MATERIAL FOR THE TASK:

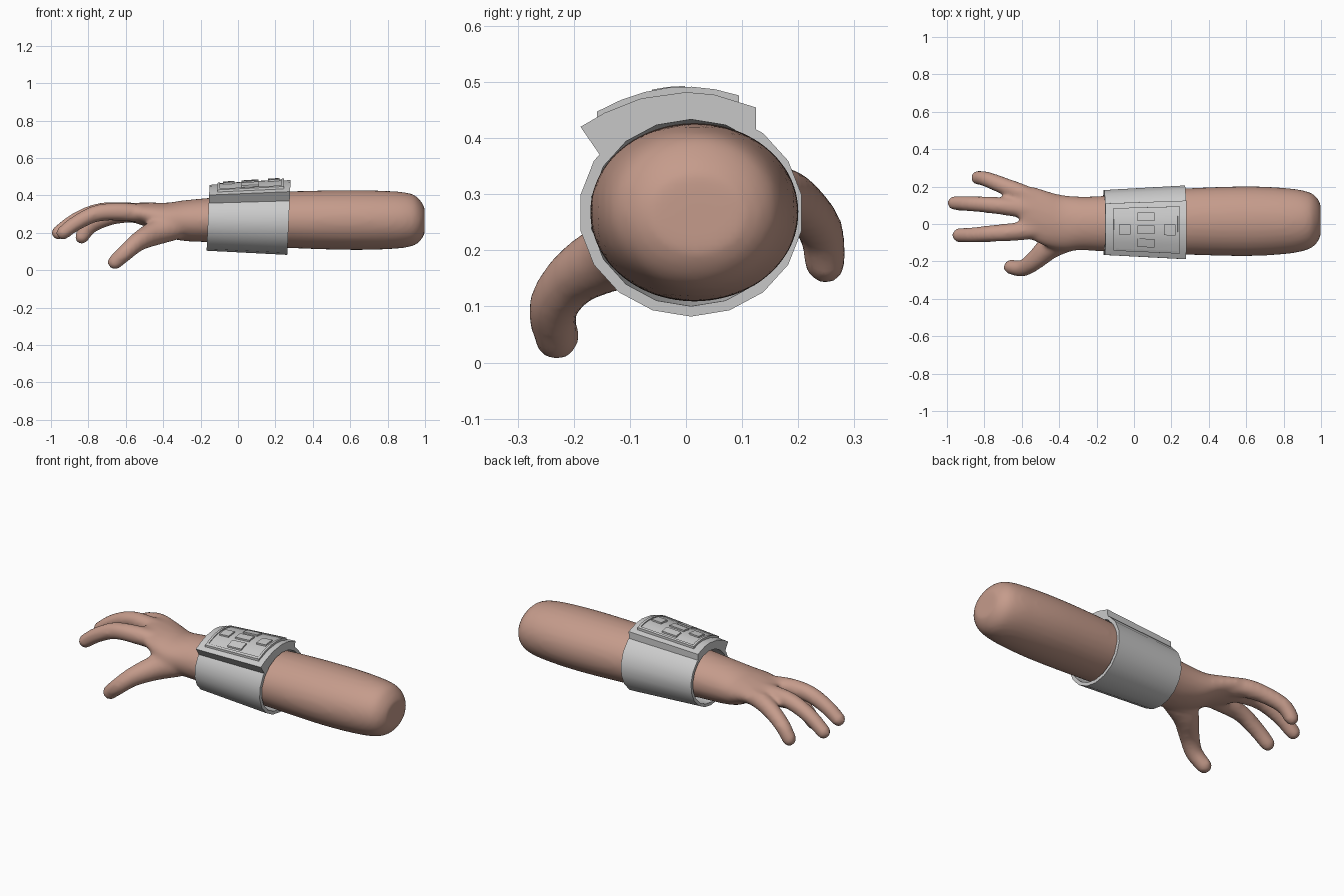
import bpy, bmesh, math
from mathutils import Vector, Matrix

if "Cube" in bpy.data.objects:
    bpy.data.objects.remove(bpy.data.objects["Cube"])


def finish(name, bm, angle=30):
    bmesh.ops.recalc_face_normals(bm, faces=bm.faces[:])
    me = bpy.data.meshes.new(name)
    bm.to_mesh(me)
    bm.free()
    ob = bpy.data.objects.new(name, me)
    bpy.context.collection.objects.link(ob)
    bpy.ops.object.select_all(action='DESELECT')
    bpy.context.view_layer.objects.active = ob
    ob.select_set(True)
    bpy.ops.object.shade_smooth_by_angle(angle=math.radians(angle))
    return ob


def spline(keys, steps=5):
    """Catmull-Rom through tuples of any length."""
    out = []
    for i in range(len(keys) - 1):
        p = [keys[max(0, min(len(keys) - 1, i + k))] for k in (-1, 0, 1, 2)]
        for s in range(steps):
            t = s / steps
            out.append([0.5 * (2 * b + (c - a) * t + (2 * a - 5 * b + 4 * c - d) * t * t
                        + (3 * b - a - 3 * c + d) * t ** 3) for a, b, c, d in zip(*p)])
    return out + [list(keys[-1])]


def bridge(bm, rings, closed=False):
    n = len(rings[0])
    pairs = list(zip(rings, rings[1:])) + ([(rings[-1], rings[0])] if closed else [])
    for a, b in pairs:
        for i in range(n):
            bm.faces.new((a[i], a[(i + 1) % n], b[(i + 1) % n], b[i]))
    if not closed:
        bm.faces.new(rings[0][::-1])
        bm.faces.new(rings[-1])


# --- Arm and hand: lofted forms fused into one skin ---
bm = bmesh.new()
# x, centre y, centre z, half width, half height
arm = [(0.998, .02, .265, .085, .07), (.975, .02, .265, .125, .108), (.93, .018, .268, .155, .14),
       (.82, .016, .268, .176, .155), (.6, .015, .268, .187, .16), (.28, .013, .27, .178, .152),
       (.05, .005, .27, .165, .135), (-.15, .002, .268, .15, .119), (-.28, .003, .265, .144, .11),
       (-.38, .005, .268, .15, .093), (-.46, .025, .29, .15, .072), (-.54, .055, .305, .145, .056),
       (-.61, .07, .312, .125, .045)]
rings = []
for x, cy, cz, ry, rz in spline(arm):
    rings.append([bm.verts.new((x, cy + ry * math.cos(k * math.tau / 28), cz + rz * math.sin(k * math.tau / 28)))
                  for k in range(28)])
bridge(bm, rings)

# Digits: x, y, z, radius
digits = [
    [(-.48, -.02, .3, .05), (-.62, -.04, .312, .05), (-.75, -.05, .305, .046), (-.86, -.058, .255, .042), (-.935, -.06, .2, .039)],
    [(-.48, .06, .305, .05), (-.62, .085, .315, .05), (-.75, .1, .312, .046), (-.87, .108, .265, .042), (-.96, .112, .2, .039)],
    [(-.48, .11, .295, .05), (-.6, .165, .302, .05), (-.7, .205, .28, .046), (-.79, .24, .235, .042), (-.835, .248, .178, .039)],
    [(-.34, -.07, .235, .075), (-.44, -.115, .2, .068), (-.53, -.195, .155, .053), (-.595, -.236, .1, .046), (-.658, -.23, .043, .041)],
]
for keys in digits:
    pts = spline(keys)
    rings = []
    for i, (x, y, z, r) in enumerate(pts):
        d = Vector(pts[min(i + 1, len(pts) - 1)][:3]) - Vector(pts[max(i - 1, 0)][:3])
        q = d.to_track_quat('Z', 'Y')
        rings.append([bm.verts.new(Vector((x, y, z)) + q @ Vector((r * math.cos(k * math.tau / 16), r * math.sin(k * math.tau / 16), 0)))
                      for k in range(16)])
    bridge(bm, rings)
    bmesh.ops.create_icosphere(bm, subdivisions=3, radius=keys[-1][3], matrix=Matrix.Translation(keys[-1][:3]))

hand = finish("arm_and_hand", bm, 60)
rm = hand.modifiers.new("fuse", 'REMESH')
rm.mode = 'VOXEL'
rm.voxel_size = .012
rm.use_smooth_shade = True
sm = hand.modifiers.new("soften", 'SMOOTH')
sm.factor = .5
sm.iterations = 12
skin = bpy.data.materials.new("skin")
skin.diffuse_color = (.56, .33, .26, 1)
skin.use_nodes = True
skin.node_tree.nodes["Principled BSDF"].inputs["Base Color"].default_value = skin.diffuse_color
hand.data.materials.append(skin)


# --- Cuff: everything on it shares one tapered, slightly sheared space ---
def place(t, y, z):
    """t = 0 at the wrist end, 1 at the elbow end; y, z as at the elbow end."""
    s = .88 + .12 * t
    zz = .267 + (z - .267) * s
    return (-.168 + .432 * t + .045 * (zz - .1), y * s, zz)


def top(y):
    return .482 - 1.75 * y * y


def ring_point(k, s):
    a = (k + .5) * math.tau / 18
    return (.009 + .2 * s * math.cos(a), .267 + .185 * s * math.sin(a))


bm = bmesh.new()
rings = [[bm.verts.new(place(t, *ring_point(k, s))) for k in range(18)]
         for t, s in ((0, 1), (1, 1), (1, .9), (0, .9))]
bridge(bm, rings, closed=True)
finish("wrist_cuff", bm)


def extrude(bm, profile, t0, t1):
    bridge(bm, [[bm.verts.new(place(t, y, z)) for y, z in profile] for t in (t0, t1)])


# Raised plate on the back of the cuff
ys = [-.188, -.145, -.08, 0, .05, .125]
plate = [(y, top(y)) for y in ys] + [(.125, .405), (.07, .43), (0, .44), (-.08, .425), (-.15, .365)]
bm = bmesh.new()
extrude(bm, plate, 0, 1)
finish("raised_plate", bm, 20)


def pad(bm, t0, t1, y0, y1, lift, n=4):
    line = [y0 + (y1 - y0) * i / n for i in range(n + 1)]
    extrude(bm, [(y, top(y) + lift) for y in line] + [(y, top(y) - .008) for y in line[::-1]], t0, t1)


# Control panel: floor and rim
bm = bmesh.new()
pad(bm, .12, .9, -.15, .085, .006, 6)
finish("panel_floor", bm, 20)
bm = bmesh.new()
pad(bm, .1, .13, -.16, .095, .012, 6)
pad(bm, .89, .92, -.16, .095, .012, 6)
pad(bm, .13, .89, -.16, -.147, .012, 1)
pad(bm, .13, .89, .082, .095, .012, 1)
finish("panel_rim", bm, 20)

# Buttons in a cross layout
buttons = [(.5, .041, .105, .024), (.5, -.033, .105, .024), (.5, -.108, .105, .024),
           (.235, -.032, .07, .03), (.79, -.032, .07, .03)]
for i, (t, y, ht, hy) in enumerate(buttons):
    bm = bmesh.new()
    pad(bm, t - ht, t + ht, y - hy, y + hy, .015, 2)
    finish(f"button_{i + 1}", bm, 20)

EXERCISE REQUIREMENTS:
A word-for-word copy of the listing is the goal; keep every picture out of it.

TASK RESPONSE:
import bpy, bmesh, math
from mathutils import Vector, Matrix

if "Cube" in bpy.data.objects:
    bpy.data.objects.remove(bpy.data.objects["Cube"])


def finish(name, bm, angle=30):
    bmesh.ops.recalc_face_normals(bm, faces=bm.faces[:])
    me = bpy.data.meshes.new(name)
    bm.to_mesh(me)
    bm.free()
    ob = bpy.data.objects.new(name, me)
    bpy.context.collection.objects.link(ob)
    bpy.ops.object.select_all(action='DESELECT')
    bpy.context.view_layer.objects.active = ob
    ob.select_set(True)
    bpy.ops.object.shade_smooth_by_angle(angle=math.radians(angle))
    return ob


def spline(keys, steps=5):
    """Catmull-Rom through tuples of any length."""
    out = []
    for i in range(len(keys) - 1):
        p = [keys[max(0, min(len(keys) - 1, i + k))] for k in (-1, 0, 1, 2)]
        for s in range(steps):
            t = s / steps
            out.append([0.5 * (2 * b + (c - a) * t + (2 * a - 5 * b + 4 * c - d) * t * t
                        + (3 * b - a - 3 * c + d) * t ** 3) for a, b, c, d in zip(*p)])
    return out + [list(keys[-1])]


def bridge(bm, rings, closed=False):
    n = len(rings[0])
    pairs = list(zip(rings, rings[1:])) + ([(rings[-1], rings[0])] if closed else [])
    for a, b in pairs:
        for i in range(n):
            bm.faces.new((a[i], a[(i + 1) % n], b[(i + 1) % n], b[i]))
    if not closed:
        bm.faces.new(rings[0][::-1])
        bm.faces.new(rings[-1])


# --- Arm and hand: lofted forms fused into one skin ---
bm = bmesh.new()
# x, centre y, centre z, half width, half height
arm = [(0.998, .02, .265, .085, .07), (.975, .02, .265, .125, .108), (.93, .018, .268, .155, .14),
       (.82, .016, .268, .176, .155), (.6, .015, .268, .187, .16), (.28, .013, .27, .178, .152),
       (.05, .005, .27, .165, .135), (-.15, .002, .268, .15, .119), (-.28, .003, .265, .144, .11),
       (-.38, .005, .268, .15, .093), (-.46, .025, .29, .15, .072), (-.54, .055, .305, .145, .056),
       (-.61, .07, .312, .125, .045)]
rings = []
for x, cy, cz, ry, rz in spline(arm):
    rings.append([bm.verts.new((x, cy + ry * math.cos(k * math.tau / 28), cz + rz * math.sin(k * math.tau / 28)))
                  for k in range(28)])
bridge(bm, rings)

# Digits: x, y, z, radius
digits = [
    [(-.48, -.02, .3, .05), (-.62, -.04, .312, .05), (-.75, -.05, .305, .046), (-.86, -.058, .255, .042), (-.935, -.06, .2, .039)],
    [(-.48, .06, .305, .05), (-.62, .085, .315, .05), (-.75, .1, .312, .046), (-.87, .108, .265, .042), (-.96, .112, .2, .039)],
    [(-.48, .11, .295, .05), (-.6, .165, .302, .05), (-.7, .205, .28, .046), (-.79, .24, .235, .042), (-.835, .248, .178, .039)],
    [(-.34, -.07, .235, .075), (-.44, -.115, .2, .068), (-.53, -.195, .155, .053), (-.595, -.236, .1, .046), (-.658, -.23, .043, .041)],
]
for keys in digits:
    pts = spline(keys)
    rings = []
    for i, (x, y, z, r) in enumerate(pts):
        d = Vector(pts[min(i + 1, len(pts) - 1)][:3]) - Vector(pts[max(i - 1, 0)][:3])
        q = d.to_track_quat('Z', 'Y')
        rings.append([bm.verts.new(Vector((x, y, z)) + q @ Vector((r * math.cos(k * math.tau / 16), r * math.sin(k * math.tau / 16), 0)))
                      for k in range(16)])
    bridge(bm, rings)
    bmesh.ops.create_icosphere(bm, subdivisions=3, radius=keys[-1][3], matrix=Matrix.Translation(keys[-1][:3]))

hand = finish("arm_and_hand", bm, 60)
rm = hand.modifiers.new("fuse", 'REMESH')
rm.mode = 'VOXEL'
rm.voxel_size = .012
rm.use_smooth_shade = True
sm = hand.modifiers.new("soften", 'SMOOTH')
sm.factor = .5
sm.iterations = 12
skin = bpy.data.materials.new("skin")
skin.diffuse_color = (.56, .33, .26, 1)
skin.use_nodes = True
skin.node_tree.nodes["Principled BSDF"].inputs["Base Color"].default_value = skin.diffuse_color
hand.data.materials.append(skin)


# --- Cuff: everything on it shares one tapered, slightly sheared space ---
def place(t, y, z):
    """t = 0 at the wrist end, 1 at the elbow end; y, z as at the elbow end."""
    s = .88 + .12 * t
    zz = .267 + (z - .267) * s
    return (-.168 + .432 * t + .045 * (zz - .1), y * s, zz)


def top(y):
    return .482 - 1.75 * y * y


def ring_point(k, s):
    a = (k + .5) * math.tau / 18
    return (.009 + .2 * s * math.cos(a), .267 + .185 * s * math.sin(a))


bm = bmesh.new()
rings = [[bm.verts.new(place(t, *ring_point(k, s))) for k in range(18)]
         for t, s in ((0, 1), (1, 1), (1, .9), (0, .9))]
bridge(bm, rings, closed=True)
finish("wrist_cuff", bm)


def extrude(bm, profile, t0, t1):
    bridge(bm, [[bm.verts.new(place(t, y, z)) for y, z in profile] for t in (t0, t1)])


# Raised plate on the back of the cuff
ys = [-.188, -.145, -.08, 0, .05, .125]
plate = [(y, top(y)) for y in ys] + [(.125, .405), (.07, .43), (0, .44), (-.08, .425), (-.15, .365)]
bm = bmesh.new()
extrude(bm, plate, 0, 1)
finish("raised_plate", bm, 20)


def pad(bm, t0, t1, y0, y1, lift, n=4):
    line = [y0 + (y1 - y0) * i / n for i in range(n + 1)]
    extrude(bm, [(y, top(y) + lift) for y in line] + [(y, top(y) - .008) for y in line[::-1]], t0, t1)


# Control panel: floor and rim
bm = bmesh.new()
pad(bm, .12, .9, -.15, .085, .006, 6)
finish("panel_floor", bm, 20)
bm = bmesh.new()
pad(bm, .1, .13, -.16, .095, .012, 6)
pad(bm, .89, .92, -.16, .095, .012, 6)
pad(bm, .13, .89, -.16, -.147, .012, 1)
pad(bm, .13, .89, .082, .095, .012, 1)
finish("panel_rim", bm, 20)

# Buttons in a cross layout
buttons = [(.5, .041, .105, .024), (.5, -.033, .105, .024), (.5, -.108, .105, .024),
           (.235, -.032, .07, .03), (.79, -.032, .07, .03)]
for i, (t, y, ht, hy) in enumerate(buttons):
    bm = bmesh.new()
    pad(bm, t - ht, t + ht, y - hy, y + hy, .015, 2)
    finish(f"button_{i + 1}", bm, 20)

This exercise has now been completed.